Finally, the IAEA wants Iran to sign an additional protocol to the nuclear Non-Proliferation Treaty (NPT) that would allow its inspectors to make unannounced visits to suspect sites.
The goal of the Tehran talks is to enable Al-Baradai to submit a report in November on how far the IAEA board of governors resolution of 12 September has been met.
If Al-Baradai declares Iran in non-compliance with the safeguards process, the IAEA board would automatically take the issue to the UN Security Council, which could impose punishing sanctions on Tehran.
An overt military strike against Iran's nuclear facilities would be "self-defeating," but covert operations, "if properly done ... might help slow these programmes down" and force Iran's leaders to end them
Nonproliferation Policy Education Centre report for the Pentagon
Meanwhile, a report prepared for the Pentagon said Iran was likely to be able to make a nuclear weapon within two years and Washington should consider a deal giving Tehran security, diplomatic and economic benefits to persuade it to abandon its nuclear arms programmes.
The report, by a weapons expert with close ties to Bush administration hard-liners, recommended UN measures to stop Iran importing technology that could be used in nuclear arms and said covert operations should be considered against Iranian nuclear facilities.
The report, released by Henry Sokolski of the Nonproliferation Policy Education Centre this week, coincided with Iranian defiance in the face of international pressure for more supervision of its nuclear programme, which Iran says is just to produce energy.

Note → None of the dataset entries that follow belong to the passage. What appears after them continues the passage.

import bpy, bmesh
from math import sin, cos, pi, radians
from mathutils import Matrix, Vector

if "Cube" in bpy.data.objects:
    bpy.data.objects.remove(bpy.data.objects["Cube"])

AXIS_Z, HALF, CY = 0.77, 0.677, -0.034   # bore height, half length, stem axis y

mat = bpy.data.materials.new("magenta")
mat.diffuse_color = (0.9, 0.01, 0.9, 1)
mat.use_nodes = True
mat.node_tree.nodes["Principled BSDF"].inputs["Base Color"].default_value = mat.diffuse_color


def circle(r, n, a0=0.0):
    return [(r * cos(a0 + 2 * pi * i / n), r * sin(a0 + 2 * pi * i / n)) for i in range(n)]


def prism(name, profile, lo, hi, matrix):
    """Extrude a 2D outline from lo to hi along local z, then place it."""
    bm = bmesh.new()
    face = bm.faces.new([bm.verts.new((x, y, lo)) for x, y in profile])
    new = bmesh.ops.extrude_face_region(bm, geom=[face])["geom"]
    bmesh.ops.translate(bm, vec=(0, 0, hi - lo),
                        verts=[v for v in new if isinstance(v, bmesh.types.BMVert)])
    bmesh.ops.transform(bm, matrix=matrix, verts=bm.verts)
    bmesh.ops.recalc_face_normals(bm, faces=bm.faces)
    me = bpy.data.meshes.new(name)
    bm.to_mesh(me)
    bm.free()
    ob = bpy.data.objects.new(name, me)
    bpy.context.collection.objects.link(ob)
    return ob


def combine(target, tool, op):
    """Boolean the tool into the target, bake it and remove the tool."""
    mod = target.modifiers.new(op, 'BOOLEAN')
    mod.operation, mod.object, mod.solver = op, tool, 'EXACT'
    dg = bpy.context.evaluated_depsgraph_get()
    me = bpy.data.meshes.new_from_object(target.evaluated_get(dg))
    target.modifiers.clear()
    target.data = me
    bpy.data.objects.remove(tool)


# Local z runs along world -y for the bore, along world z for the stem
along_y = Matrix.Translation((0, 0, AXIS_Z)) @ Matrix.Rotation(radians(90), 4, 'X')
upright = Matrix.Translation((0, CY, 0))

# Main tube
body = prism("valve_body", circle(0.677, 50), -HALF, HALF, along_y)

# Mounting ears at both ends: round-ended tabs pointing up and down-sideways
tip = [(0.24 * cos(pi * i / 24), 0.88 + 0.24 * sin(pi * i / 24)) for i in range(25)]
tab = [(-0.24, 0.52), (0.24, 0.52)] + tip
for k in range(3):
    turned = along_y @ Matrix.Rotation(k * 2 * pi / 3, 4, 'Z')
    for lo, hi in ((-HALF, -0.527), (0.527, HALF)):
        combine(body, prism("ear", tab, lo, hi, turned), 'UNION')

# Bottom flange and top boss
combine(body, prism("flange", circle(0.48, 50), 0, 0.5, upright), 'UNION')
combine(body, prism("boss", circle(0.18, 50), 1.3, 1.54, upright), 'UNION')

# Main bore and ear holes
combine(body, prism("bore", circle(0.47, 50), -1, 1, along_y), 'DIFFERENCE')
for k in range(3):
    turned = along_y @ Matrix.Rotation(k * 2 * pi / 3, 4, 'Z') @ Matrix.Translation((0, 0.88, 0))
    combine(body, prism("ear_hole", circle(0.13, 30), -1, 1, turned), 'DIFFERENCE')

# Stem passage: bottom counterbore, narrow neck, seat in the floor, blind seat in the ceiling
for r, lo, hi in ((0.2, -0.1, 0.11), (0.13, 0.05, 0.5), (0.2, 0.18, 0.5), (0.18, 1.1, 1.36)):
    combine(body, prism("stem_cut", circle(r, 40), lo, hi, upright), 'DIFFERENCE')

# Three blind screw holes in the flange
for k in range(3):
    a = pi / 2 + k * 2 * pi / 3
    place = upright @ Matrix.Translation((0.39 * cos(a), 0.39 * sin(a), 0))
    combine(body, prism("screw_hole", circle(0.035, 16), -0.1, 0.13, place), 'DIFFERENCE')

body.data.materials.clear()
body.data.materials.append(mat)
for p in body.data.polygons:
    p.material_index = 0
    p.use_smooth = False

Sokolski did not go into what he meant by covert operations against Iranian facilities.
He said only that an overt military strike against Iran's nuclear facilities would be "self-defeating," but covert operations, "if properly done ... might help slow these programmes down" and force Iran's leaders to end them.
The report said the UN nuclear watchdog - the International Atomic Energy Agency - and the UN Security Council should first find Iran in violation of international nonproliferation obligations and impose sanctions.
After that, "the major powers should offer security guarantees, economic assistance and normalized diplomatic relations with Tehran, but only in exchange for Iran first dismantling all of its nuclear facilities, ending all terrorist ties and opening up to unhindered IAEA inspections" of its nuclear facilities, it said.